Thank you!

Hi @Vishashalu,

While it is always possible to evaluate a model with more inputs (if the model allows for it), UQLab only supports plotting the results of metamodeling up to 2 dimension.

Perhaps you can be more specific on what kind of plots you’d like to see for more than 2 input variables? If you, say make a sketch, what would be displayed?

Hi Damar,

Actually it is about the estimation of moments using these metamodels. Because I saw in the example under Kriging for the multiple input dimension topic, the Kriging predictor mean and variance can be quickly visualized using the uq_display function.

So once we create the metamodel using Kriging and PCE-Kriging methods and with my 5 input model, I am unsure of how to obtain these statistical moments similar to PCE model for e.g. with the subtopic example on the ( PCE METAMODELING: ESTIMATION OF STATISTICAL MOMENTS MONTE-CARLO- VS PCE-BASED ESTIMATION OF MOMENTS)

I just wanted to know how can I see what the comparison of MCS based model and the metamodels based moments looks like.


Best regards,

For PCE metamodels, the first and second moment can be directly obtain from the coefficients, as you seen in the example you mentioned. However, for Kriging and PC-Kriging, you basically need to do Monte Carlo simulation but by using the metamodel instead of the full computational model. That is: generate (input) sample points, evaluate the metamodel, and then compute the mean and standard deviation (or variance) from the outputs.

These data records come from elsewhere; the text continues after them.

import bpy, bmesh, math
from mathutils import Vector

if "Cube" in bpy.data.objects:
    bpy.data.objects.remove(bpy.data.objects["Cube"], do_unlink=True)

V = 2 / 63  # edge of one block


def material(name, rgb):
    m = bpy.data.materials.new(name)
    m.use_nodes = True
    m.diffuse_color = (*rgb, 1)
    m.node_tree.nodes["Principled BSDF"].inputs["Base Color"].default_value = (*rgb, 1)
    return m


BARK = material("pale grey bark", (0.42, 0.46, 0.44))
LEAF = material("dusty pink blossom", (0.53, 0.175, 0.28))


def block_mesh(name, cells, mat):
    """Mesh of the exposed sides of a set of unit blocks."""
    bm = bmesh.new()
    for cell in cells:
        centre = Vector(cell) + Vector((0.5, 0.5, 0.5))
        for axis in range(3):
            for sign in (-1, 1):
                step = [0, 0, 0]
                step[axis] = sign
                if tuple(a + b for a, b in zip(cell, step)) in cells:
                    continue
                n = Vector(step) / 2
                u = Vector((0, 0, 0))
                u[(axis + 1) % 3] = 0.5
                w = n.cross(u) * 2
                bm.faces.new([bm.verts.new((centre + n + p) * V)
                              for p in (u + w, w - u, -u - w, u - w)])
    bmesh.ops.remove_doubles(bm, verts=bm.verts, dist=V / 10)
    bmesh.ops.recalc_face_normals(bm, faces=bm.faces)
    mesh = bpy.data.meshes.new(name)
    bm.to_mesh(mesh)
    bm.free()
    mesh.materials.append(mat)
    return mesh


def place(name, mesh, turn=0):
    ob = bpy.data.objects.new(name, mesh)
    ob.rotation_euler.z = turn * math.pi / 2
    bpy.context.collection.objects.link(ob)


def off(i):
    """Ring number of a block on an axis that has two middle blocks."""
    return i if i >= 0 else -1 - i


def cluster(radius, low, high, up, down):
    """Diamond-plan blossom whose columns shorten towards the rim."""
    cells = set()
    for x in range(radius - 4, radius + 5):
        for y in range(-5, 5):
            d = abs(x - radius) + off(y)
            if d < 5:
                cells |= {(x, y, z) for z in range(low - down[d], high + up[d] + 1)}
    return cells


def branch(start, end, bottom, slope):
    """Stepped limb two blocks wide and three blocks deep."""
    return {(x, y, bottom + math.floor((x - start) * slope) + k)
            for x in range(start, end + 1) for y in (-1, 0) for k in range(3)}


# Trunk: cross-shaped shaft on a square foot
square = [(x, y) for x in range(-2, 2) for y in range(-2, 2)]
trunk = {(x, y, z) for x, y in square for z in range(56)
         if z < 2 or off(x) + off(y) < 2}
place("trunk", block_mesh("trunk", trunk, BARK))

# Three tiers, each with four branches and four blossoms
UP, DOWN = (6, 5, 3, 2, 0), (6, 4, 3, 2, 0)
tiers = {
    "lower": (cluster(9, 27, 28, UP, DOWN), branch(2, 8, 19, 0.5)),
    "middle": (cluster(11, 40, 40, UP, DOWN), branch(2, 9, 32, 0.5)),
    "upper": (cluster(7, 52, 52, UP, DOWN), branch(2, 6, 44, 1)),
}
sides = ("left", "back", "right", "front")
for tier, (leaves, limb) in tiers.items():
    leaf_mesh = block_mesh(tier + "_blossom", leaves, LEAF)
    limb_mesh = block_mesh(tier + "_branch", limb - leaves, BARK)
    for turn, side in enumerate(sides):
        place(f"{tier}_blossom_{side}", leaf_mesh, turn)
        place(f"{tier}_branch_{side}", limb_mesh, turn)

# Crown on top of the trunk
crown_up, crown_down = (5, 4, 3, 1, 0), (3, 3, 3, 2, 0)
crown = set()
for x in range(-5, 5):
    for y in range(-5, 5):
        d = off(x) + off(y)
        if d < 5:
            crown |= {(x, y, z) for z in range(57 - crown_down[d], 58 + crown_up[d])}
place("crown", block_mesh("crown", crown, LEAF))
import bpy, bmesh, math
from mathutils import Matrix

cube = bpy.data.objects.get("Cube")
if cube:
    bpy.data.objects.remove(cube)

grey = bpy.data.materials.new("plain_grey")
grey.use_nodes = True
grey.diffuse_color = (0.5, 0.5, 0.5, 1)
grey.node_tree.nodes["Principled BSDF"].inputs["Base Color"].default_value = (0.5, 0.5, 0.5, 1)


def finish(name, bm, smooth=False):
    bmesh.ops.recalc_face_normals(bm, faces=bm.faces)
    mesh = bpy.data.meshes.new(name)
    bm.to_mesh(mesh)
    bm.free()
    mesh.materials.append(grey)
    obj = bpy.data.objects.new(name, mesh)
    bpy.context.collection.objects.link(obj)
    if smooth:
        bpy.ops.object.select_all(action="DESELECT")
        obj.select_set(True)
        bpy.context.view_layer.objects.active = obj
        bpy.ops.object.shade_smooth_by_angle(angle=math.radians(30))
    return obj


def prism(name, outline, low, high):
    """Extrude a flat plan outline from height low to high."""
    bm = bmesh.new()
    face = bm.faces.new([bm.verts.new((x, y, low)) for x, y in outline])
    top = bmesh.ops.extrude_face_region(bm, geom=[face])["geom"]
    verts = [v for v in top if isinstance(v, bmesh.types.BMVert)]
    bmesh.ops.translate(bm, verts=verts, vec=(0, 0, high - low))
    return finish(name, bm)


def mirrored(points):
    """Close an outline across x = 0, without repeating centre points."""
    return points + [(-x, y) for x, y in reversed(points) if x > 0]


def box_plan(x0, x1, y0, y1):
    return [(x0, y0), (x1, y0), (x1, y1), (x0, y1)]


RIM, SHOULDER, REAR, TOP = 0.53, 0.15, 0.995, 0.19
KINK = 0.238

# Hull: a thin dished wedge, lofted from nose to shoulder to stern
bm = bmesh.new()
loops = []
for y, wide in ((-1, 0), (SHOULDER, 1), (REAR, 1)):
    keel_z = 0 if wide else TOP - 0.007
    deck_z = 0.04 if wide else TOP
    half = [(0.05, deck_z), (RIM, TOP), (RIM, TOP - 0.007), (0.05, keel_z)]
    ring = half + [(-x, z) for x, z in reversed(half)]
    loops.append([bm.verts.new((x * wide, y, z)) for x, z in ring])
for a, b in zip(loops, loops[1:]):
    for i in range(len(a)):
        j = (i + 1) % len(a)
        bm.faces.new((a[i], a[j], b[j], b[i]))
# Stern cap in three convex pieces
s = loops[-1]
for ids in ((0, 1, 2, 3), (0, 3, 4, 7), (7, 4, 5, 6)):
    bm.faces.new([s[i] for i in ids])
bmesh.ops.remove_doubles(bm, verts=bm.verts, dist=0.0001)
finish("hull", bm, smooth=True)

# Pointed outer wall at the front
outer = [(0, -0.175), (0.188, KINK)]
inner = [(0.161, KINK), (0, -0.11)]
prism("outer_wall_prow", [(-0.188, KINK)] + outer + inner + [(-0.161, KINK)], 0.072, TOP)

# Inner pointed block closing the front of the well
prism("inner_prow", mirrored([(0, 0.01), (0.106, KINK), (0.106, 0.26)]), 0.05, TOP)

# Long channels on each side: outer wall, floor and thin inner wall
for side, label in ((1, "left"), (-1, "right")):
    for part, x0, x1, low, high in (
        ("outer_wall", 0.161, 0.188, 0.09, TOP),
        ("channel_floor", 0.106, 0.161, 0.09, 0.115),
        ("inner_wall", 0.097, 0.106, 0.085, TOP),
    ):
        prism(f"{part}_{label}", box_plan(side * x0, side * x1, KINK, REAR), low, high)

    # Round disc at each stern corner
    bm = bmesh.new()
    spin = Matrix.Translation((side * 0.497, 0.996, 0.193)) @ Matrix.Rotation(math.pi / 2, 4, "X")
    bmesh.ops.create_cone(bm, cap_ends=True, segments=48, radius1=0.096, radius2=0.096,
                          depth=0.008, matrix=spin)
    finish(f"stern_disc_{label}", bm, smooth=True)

Assuming you have created a Kriging metamodel stored in myKriging, then:

% Get a sample from the probabilistic input model
X_ED = uq_getSample(1e4,'LHS');

% Evaluate the metamodel on the current experimental design
Y_Krg = uq_evalModel(myKriging,X_ED);

% Calculate the moments
mean_Krg = mean(Y_Krg);
std_Krg = std(Y_Krg, 0, 1);

Note that the sample size to estimate the moments can be much larger (say, \sim 10^4) than the sample size to create the metamodel (say \sim 10^2). You can also plot the histogram of the metamodel prediction to see how the values distributed.

In the example PCE METAMODELING: ESTIMATION OF STATISTICAL MOMENTS, the moments are directly taken from the coefficients of the PCE metamodels created by increasing sample sizes.

In that example, the convergence plot that comes after is custom made (i.e., not via uq_display), you can create the same for Kriging or PCK by replacing relevant code sections with the above procedure.

I hope this helps!

Hi Damar,

This answers my questions. Thank you so much for your inputs!
Because in my mind the metamodel helps to not burden computational cost for computing the statistical moments such as PCE which can be directly computed. So based on what you are saying here the Kriging and PCE kriging are not like that. It is because I have an issue with vectorizing my complex model, I do not where it went wrong, so having to evaluate the model for large sample size is going to be a huge computational cost. I will have to check again.
Thank you very much for your help!
Best regards,

Yes, PCE metamodels do have nice properties regarding moment estimation (among other things). However, once you have a Kriging or PC-Kriging metamodel the computational cost to compute a large number of sample points from the metamodel should be minor compared to running the full computational model (assuming your complex model is non-trivial to run). Furthermore, I think the evaluation of all metamodels in UQLab is vectorized.

Dear Visha

As Damar said, UQLab evaluates the metamodel in a vectorized way. However, there may be rare cases where the best way to evaluate the metamodel is not obvious. For example, see this post:

If you explain you computational model in more detail, I can hopefully say more about that.

Best regards

Hi all

I am Roberto from University of Trento. I am new to UQworld.

Regarding this discussion, the BraninHoo function provides the nice plots of mean and variance of the Gaussian process, that I’m attaching. The dimension of the input here is 2 so clearly such plot representation is possible, but it wouldn’t be for higher dimensions.


My question is how to obtain the same information for dimension of the input higher than 2 (e.g. my case is with 3)?

Thank you in advance

Dear Roberto

You can obtain the mean and variance of your Kriging model at any point x as follows:

[Ymu,Yvar] = uq_evalModel(x)

Best regards

Dear Styfen

Thank you so much. That’s what I needed.